And now for the holidays! Cute, little bunny for her first Halloween. First Thanksgiving at GramMelissa and Grampa Chuck's - and she couldn't eat any of it! (We were supposed to go to Indiana for Anna to meet all of her Jones relatives, but there was the traditional Thanksgiving weekend snowstorm.) And the final pic - Anna trying to eat her Valentine's Day balloon from her grandparents.
First Christmas - We took cute Christmas pictures for our cards. I loved the one above, because it was just so "her." Anna was a serious baby, and didn't turn into her silly, laughing and smiley self until around one year. The second picture shows how much the baby of the family was showered with gifts and attention her first Christmas. hehe.
Finishing up the first year holidays - Anna's first Easter. We had to cut the sleeves on this dress to fit her chubby, little arms. hehe. And finally, Anna's first 4th of July. So patriotic!
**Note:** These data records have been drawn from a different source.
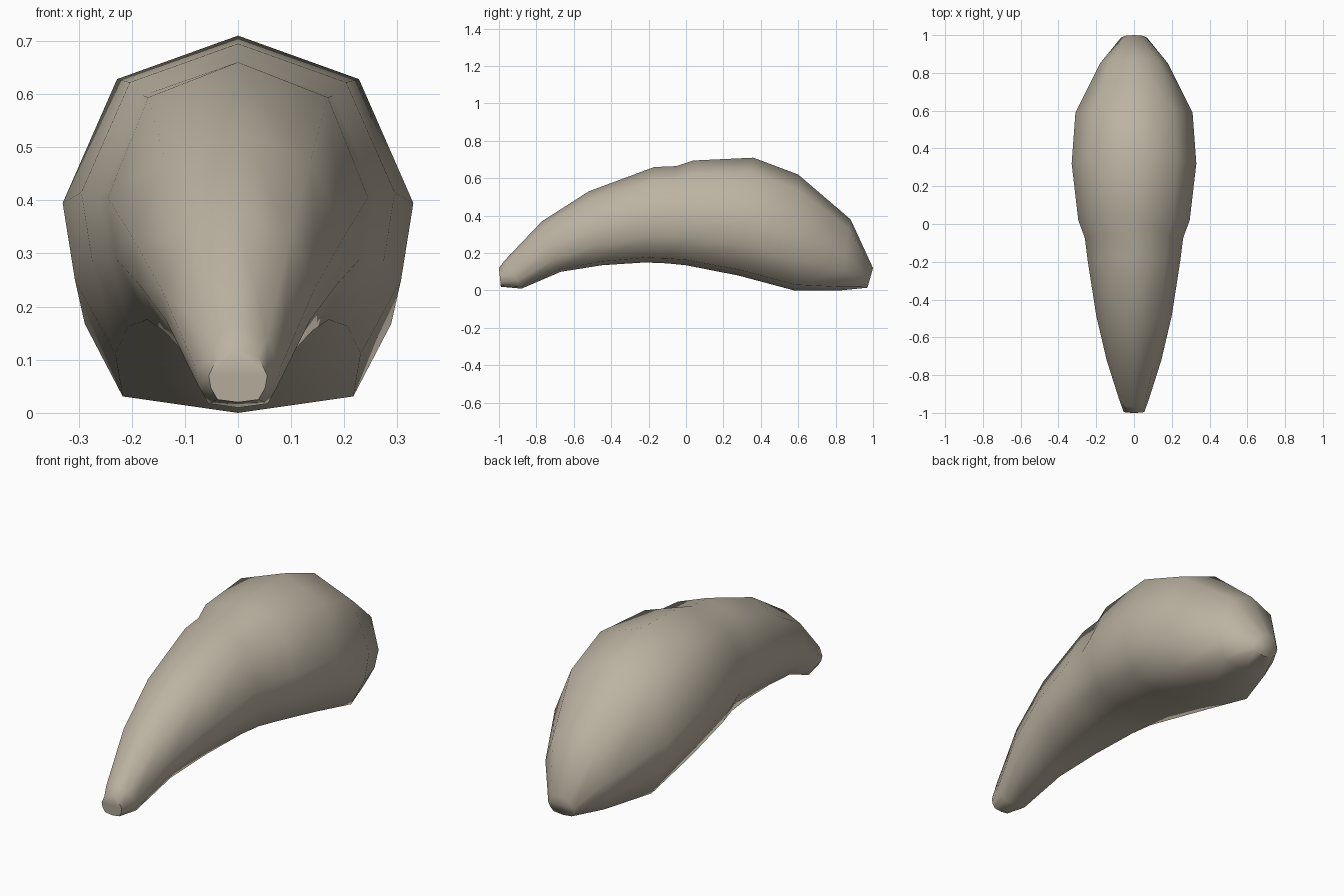
import bpy, bmesh, math
from mathutils import Vector

cube = bpy.data.objects.get("Cube")
if cube:
    bpy.data.objects.remove(cube)

stone = bpy.data.materials.new("warm grey tan")
stone.use_nodes = True
colour = (0.5, 0.45, 0.36, 1)
stone.diffuse_color = colour
stone.node_tree.nodes["Principled BSDF"].inputs["Base Color"].default_value = colour

# Stations along the body: top y, top z, bottom y, bottom z, half width
stations = [
    (-1, .12, -.99, .02, .055),
    (-.97, .16, -.88, .01, .08),
    (-.77, .37, -.67, .1, .145),
    (-.52, .53, -.45, .135, .2),
    (-.17, .66, -.22, .15, .245),
    (-.05, .665, -.1, .145, .26),
    (.04, .695, 0, .135, .295),
    (.36, .71, .28, .08, .33),
    (.6, .62, .58, 0, .31),
    (.88, .38, .82, 0, .18),
    (1, .12, .97, .015, .07),
]
# Half section: share of the half width, share of the height
half = [(0, 0), (.7, .05), (.93, .27), (1, .5), (.69, .87), (0, 1)]
section = half + [(-x, t) for x, t in half[-2:0:-1]]


def loft(name, rows, profile, material):
    bm = bmesh.new()
    rings = []
    for ty, tz, by, bz, w in rows:
        top, bottom = Vector((0, ty, tz)), Vector((0, by, bz))
        rings.append([bm.verts.new(bottom.lerp(top, t) + Vector((x * w, 0, 0)))
                      for x, t in profile])
    n = len(profile)
    for a, b in zip(rings, rings[1:]):
        for i in range(n):
            j = (i + 1) % n
            bm.faces.new((a[i], a[j], b[j], b[i]))
    bm.faces.new(rings[0])
    bm.faces.new(rings[-1])
    bmesh.ops.recalc_face_normals(bm, faces=bm.faces)
    mesh = bpy.data.meshes.new(name)
    bm.to_mesh(mesh)
    bm.free()
    mesh.materials.append(material)
    obj = bpy.data.objects.new(name, mesh)
    bpy.context.collection.objects.link(obj)
    return obj


# Arched body with a flattened underside
body = loft("arched_body", stations, section, stone)
bpy.ops.object.select_all(action='DESELECT')
body.select_set(True)
bpy.context.view_layer.objects.active = body
bpy.ops.object.shade_smooth_by_angle(angle=math.radians(62))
We gave Anna her first tastes of rice cereal around 6 months, and then she tried to eat anything she could get her hands on - like rubber duckies. I love the final pic - we really did a lot of casual lounging as a little family once we had Anna. (If there was nowhere we had to be.) We loved our quiet times at home - all napping in bed together, or just watching her adorable expressions.
She was in no rush, but eventually Anna learned how to crawl and then around 14 or 15 months, walk. It was so fun watching her hit her milestones! We totally got why parents get excited about all the little things. It's exciting and fun.
More sleeping, more lounging, and movies too! (Ethan and Anna are both really asleep in the first picture - and holding hands! Awww!)
Anna's first trip on an airplane! We went to Denver/Boulder for my friend's wedding, and to see lots of Ethan's family. It was such a fun trip. And as you can see, Anna enjoyed herself. (And that is Anna's first swimsuit - loved the little star on her belly!)
Then she turned one. ONE! She ate cake (one of her first sweets ever!), and relished in the attention from all the family that were there to help her celebrate and bestow gifts.
By that point, it was already hard to remember that she started out so tiny. (Background of above pic is a quilt my mom made for Anna.)
We love our little Anna so much! She still fills our life with joy, entertainment, fun, silliness, sweetness and love. We are so grateful she was sent to our family.